The Royal College of Medicines| New impact report on maternity care
NICE has published a new report that explores how its evidence-based guidance contributes to improvements. The reports are based on data from national audits, reports, survey and indicator frameworks that show the uptake of NICE guidance and quality statement measures (via Royal College of Midwives).
NHS England|Fifteen steps for Maternity Quality from the perspective of people who use maternity services| May 2018
Fifteen steps for Maternity Quality from the perspective of people who use maternity service, is part of a suite of toolkits for The Fifteen Steps Challenge, which help to explore the experience of people who use maternity services and are a way of involving them in quality assurance processes.
This toolkit has been developed with Maternity Voice Partnerships (MVPs) in mind. MVPs are local teams of users/user reps, midwives, doctors and commissioners,
working together to review, co-design and co-produce local maternity services.
There are usually a number of MVPs per Local Maternity System (LMS). This toolkit is easy to use and aligns with NHS priorities for maternity care as outlined in the Better Births report published in 2016. This toolkit supports collaborative working between
all those involved in using, reviewing, designing and delivering maternity services, so that together improvements can be identified and implemented (Source: NHS England).
NHS Improvement have published this guide to support maternity safety champions at every levels (fron line, trust board and regional). It outlines the role descriptions and responsibilities for maternity safety champions, suggests activities to promote best practice, and also signposts existing safety initiatives and improvements that can offer support.
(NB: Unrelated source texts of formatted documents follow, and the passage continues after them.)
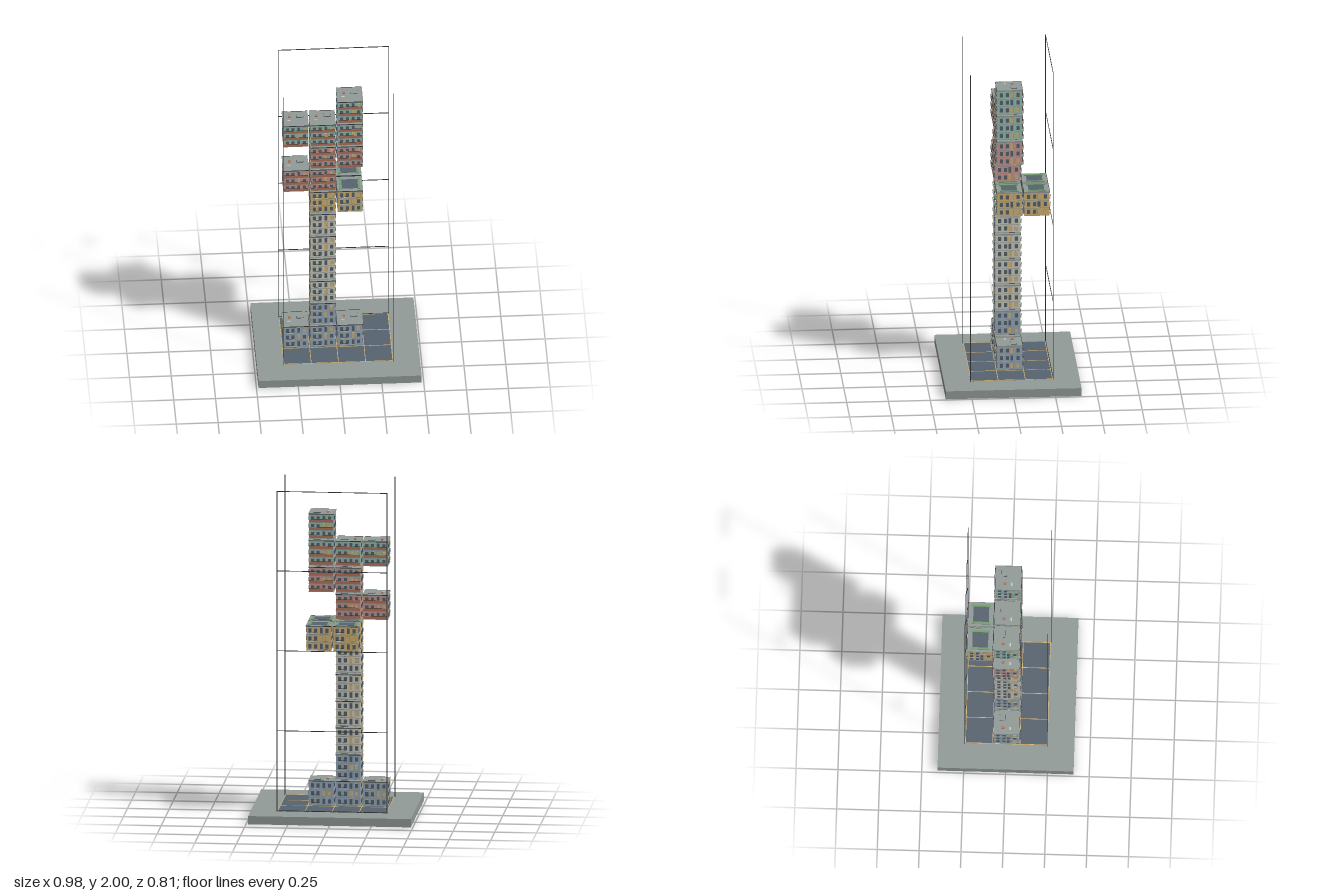
import * as THREE from 'three';

const CELL = 0.1625, W = 0.147, H = 0.15, FLOOR = 0.048, GROUND = 0.055;

const mat = (name, color) => {
  const m = new THREE.MeshStandardMaterial({ color });
  m.name = name;
  return m;
};

export function createModel() {
  const M = {
    concrete: mat('concrete', 0x929b98),
    slate: mat('slate glass', 0x56636f),
    dark: mat('dark metal', 0x33373a),
    ochre: mat('ochre', 0xd8b470),
    blue: mat('blue wall', 0x98abbd),
    cream: mat('cream wall', 0xd1cebd),
    pink: mat('pink wall', 0xca9993),
    teal: mat('teal wall', 0x93c2b3),
    brick: mat('brick', 0xb4735b),
    green: mat('planting', 0x749e70),
  };
  const unit = new THREE.BoxGeometry(1, 1, 1);

  // Box given by its centre and size
  const box = (parent, name, m, x, y, z, w, h, d) => {
    const b = new THREE.Mesh(unit, m);
    b.name = name;
    b.position.set(x, y, z);
    b.scale.set(w, h, d);
    parent.add(b);
  };

  const model = new THREE.Group();
  model.name = 'stackedHousing';

  // Plinth with a 4 x 3 grid of paved plots
  box(model, 'plinth', M.concrete, 0, 0.025, 0, 0.975, 0.05, 0.812);
  box(model, 'plots', M.slate, 0, 0.051, 0, 4 * CELL, 0.003, 3 * CELL);
  for (let i = -2; i <= 2; i++)
    box(model, 'plotLine', M.ochre, i * CELL, 0.0525, 0, 0.004, 0.003, 3 * CELL);
  for (let j = -1.5; j <= 1.5; j++)
    box(model, 'plotLine', M.ochre, 0, 0.0525, j * CELL, 4 * CELL, 0.003, 0.004);

  // Slender frame: four posts and rails across the back
  for (const sx of [-1, 1]) for (const sz of [-1, 1])
    box(model, 'post', M.dark, sx * 0.33, 1.025, sz * 0.248, 0.004, 1.95, 0.004);
  for (const y of [0.054, 0.541, 1.028, 1.514, 1.998])
    box(model, 'rail', M.dark, 0, y, -0.248, 0.66, 0.004, 0.003);

  // One side of a module: windows, surrounds, railings or balconies per storey
  function facade(parent, style, side, seed) {
    const f = new THREE.Group();
    f.name = 'facade';
    f.rotation.y = side * Math.PI / 2;
    const front = side % 2 === 0;
    const banded = style === 'pink' || style === 'teal';
    const z = W / 2;
    const columns = front ? [-0.052, -0.018, 0.016, 0.05] : [-0.05, -0.014, 0.012, 0.05];
    for (let s = 0; s < 3; s++) {
      const y = s * FLOOR + 0.027;
      columns.forEach((x, c) => {
        const lit = c >= 2 && (seed * 5 + side * 3 + s * 7 + c * 4) % 5 < 2;
        const w = c === 2 ? 0.015 : 0.018, h = c === 2 ? 0.033 : 0.025;
        box(f, 'windowSurround', M.concrete, x, y, z, w + 0.003, h + 0.003, 0.003);
        box(f, 'window', lit ? M.ochre : M.slate, x, y, z + 0.001, w, h, 0.004);
      });
      if (front && banded) {
        // Full-width balcony with a solid parapet
        box(f, 'balconyFloor', M.concrete, 0, s * FLOOR + 0.005, z + 0.004, 0.144, 0.003, 0.01);
        box(f, 'balconyFront', M.brick, 0, s * FLOOR + 0.014, z + 0.008, 0.144, 0.016, 0.002);
        box(f, 'balconyRail', M.dark, 0, s * FLOOR + 0.0235, z + 0.008, 0.144, 0.0015, 0.002);
      } else if (front) {
        // Small railed balcony with a planter and a wall unit
        box(f, 'balconyFloor', M.concrete, -0.035, s * FLOOR + 0.006, z + 0.005, 0.042, 0.003, 0.01);
        box(f, 'balconyRail', M.dark, -0.035, s * FLOOR + 0.018, z + 0.009, 0.042, 0.002, 0.002);
        if (style === 'ochre') {
          box(f, 'planter', M.green, 0.042, s * FLOOR + 0.01, z + 0.005, 0.022, 0.006, 0.008);
          box(f, 'wallUnit', M.cream, -0.04, s * FLOOR + 0.01, z + 0.006, 0.018, 0.008, 0.008);
        }
      }
    }
    parent.add(f);
  }

  // Rooftop with hatch, chimney and vent
  function plainRoof(g) {
    box(g, 'roofHatchEdge', M.dark, 0.028, H, -0.027, 0.042, 0.006, 0.035);
    box(g, 'roofHatch', M.concrete, 0.028, H + 0.001, -0.027, 0.04, 0.007, 0.033);
    box(g, 'chimney', M.brick, -0.035, H + 0.002, -0.02, 0.014, 0.01, 0.018);
    box(g, 'roofVent', M.cream, -0.041, H + 0.001, 0.022, 0.02, 0.007, 0.009);
  }

  // Rooftop with a paved court between two planting beds
  function gardenRoof(g) {
    box(g, 'roofCourt', M.slate, 0, H, 0, 0.096, 0.003, 0.094);
    for (const s of [-1, 1])
      box(g, 'plantingBed', M.green, s * 0.055, H + 0.002, 0, 0.014, 0.008, 0.112);
  }

  // One three-storey housing module
  function housing(parent, style, col, level, row, seed) {
    const g = new THREE.Group();
    g.name = 'housingModule';
    g.position.set((col - 1.5) * CELL, GROUND + level * CELL, row * CELL);
    box(g, 'walls', M[style], 0, H / 2, 0, W, H - 0.002, W);
    for (let s = 0; s < 3; s++)
      box(g, 'floorSlab', M.concrete, 0, s * FLOOR + 0.002, 0, W + 0.004, 0.003, W + 0.004);
    box(g, 'roofSlab', M.concrete, 0, H - 0.002, 0, 0.153, 0.005, 0.155);
    for (const s of [-1, 1]) {
      box(g, 'roofEdge', M.dark, 0, H, s * 0.0775, 0.153, 0.004, 0.002);
      box(g, 'parapet', M.concrete, s * 0.0755, H + 0.001, 0, 0.003, 0.006, 0.153);
    }
    for (let side = 0; side < 4; side++) facade(g, style, side, seed);
    (style === 'ochre' ? gardenRoof : plainRoof)(g);
    parent.add(g);
  }

  // Clusters of four modules: [column, level, row]
  const clusters = {
    blue: [[0, 0, 0], [1, 0, 0], [2, 0, 0], [1, 1, 0]],
    cream: [[1, 2, 0], [1, 3, 0], [1, 4, 0], [1, 5, 0]],
    ochre: [[1, 6, 0], [2, 6, 0], [1, 6, -1], [2, 6, -1]],
    pink: [[0, 7, 0], [1, 7, 0], [1, 8, 0], [2, 8, 0]],
    teal: [[0, 9, 0], [1, 9, 0], [2, 9, 0], [2, 10, 0]],
  };
  let seed = 1;
  for (const [style, cells] of Object.entries(clusters)) {
    const g = new THREE.Group();
    g.name = style + 'Cluster';
    for (const [c, l, r] of cells) housing(g, style, c, l, r, seed++);
    model.add(g);
  }
  return model;
}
The full guide is available from NHS Improvement here .
Intrapartum care for a positive childbirth experience | The World Health Organization
This guideline brings together new and existing WHO recommendations that, when delivered as a package, will ensure good-quality and evidence-based care irrespective of the setting or level of health care.
It highlights the importance of woman-centred care to optimize the experience of labour and childbirth for women and their babies.
A new post on the the BMJ blog outlines how those providing maternity care need to consider their language carefully. This requires thoughtful use of language, reflection on their practice as caregivers, alongside listening and communicating to women appropriately and respectfully to guide them through the complexities of maternity care.
The authors highlight how the latest version of the NICE Intrapartum Care Guideline emphasises the importance of good intrapartum communication. During a three month period, they analysed the language used in maternity settings using a multidisciplinary, collaborative Facebook group to identify how language could improve the experiences of women, babies and families.
Within a week 121 comments were received offering further input regarding commonly used phrases and expressions used in maternity care, which should be challenged.
From these comments, six key categories were identified that required change:
paternalistic or patronising language
language which objectifies women
exclusive or codified language.
Examples of poor language are shown alongside suggested alternatives, on the BMJ blog.
The researchers emphasise that good communication during the birthing process is critical to good maternity care; but achieving a shift in deeply ingrained language, and the thinking it reflects, is difficult.
They also recognise that there is a fine line between changing terminology to use language which is more respectful, and less intimidating for the mother, and substituting vague language which hinders the original message.
Maternity services survey 2017 | The Care Quality Commission
This survey looked at the experiences of women receiving maternity services. The results show that overall women are reporting a more positive experience of maternity care and treatment. The publication highlights improvements in areas such as choice of where to give birth, quality of information and access to help and support after giving birth, when compared to the results from previous years’ surveys.
Compared with the last survey in 2015 a greater proportion of women said that they:
were offered the choice of giving birth in a midwife-led unit or birth centre
saw the same midwife at every antenatal appointment
were ‘always’ treated with dignity and respect during labour and birth
were never left alone during the birth of their baby at a time when it worried them
could ‘always’ get help from a member of staff within a reasonable time while in hospital after the birth
This guidance sets out how local maternity systems can improve their services so that women experience continuity in the clinicians providing their maternity care | NHS England
Continuity of care and relationship between care giver and receiver has been proven to lead to better outcomes and safety for the woman and baby, as well as offering a more positive and personal experience. It was also the single biggest request of women using maternity services heard during the 2016 National Maternity Review report, ‘Better Births’.
This guidance outlines four main principles that will need to underpin the provision of continuity of carer models across the country:
1. Provide for consistency of the midwife and/or obstetrician who cares for a woman throughout the antenatal, intrapartum and postnatal periods.
2. Include a named midwife who takes on responsibility for co-ordinating a woman’s care throughout the antenatal, intrapartum and postnatal periods.
3. Enable the woman to develop an ongoing relationship of trust with her midwife
4. Where possible be implemented in both the hospital and community settings.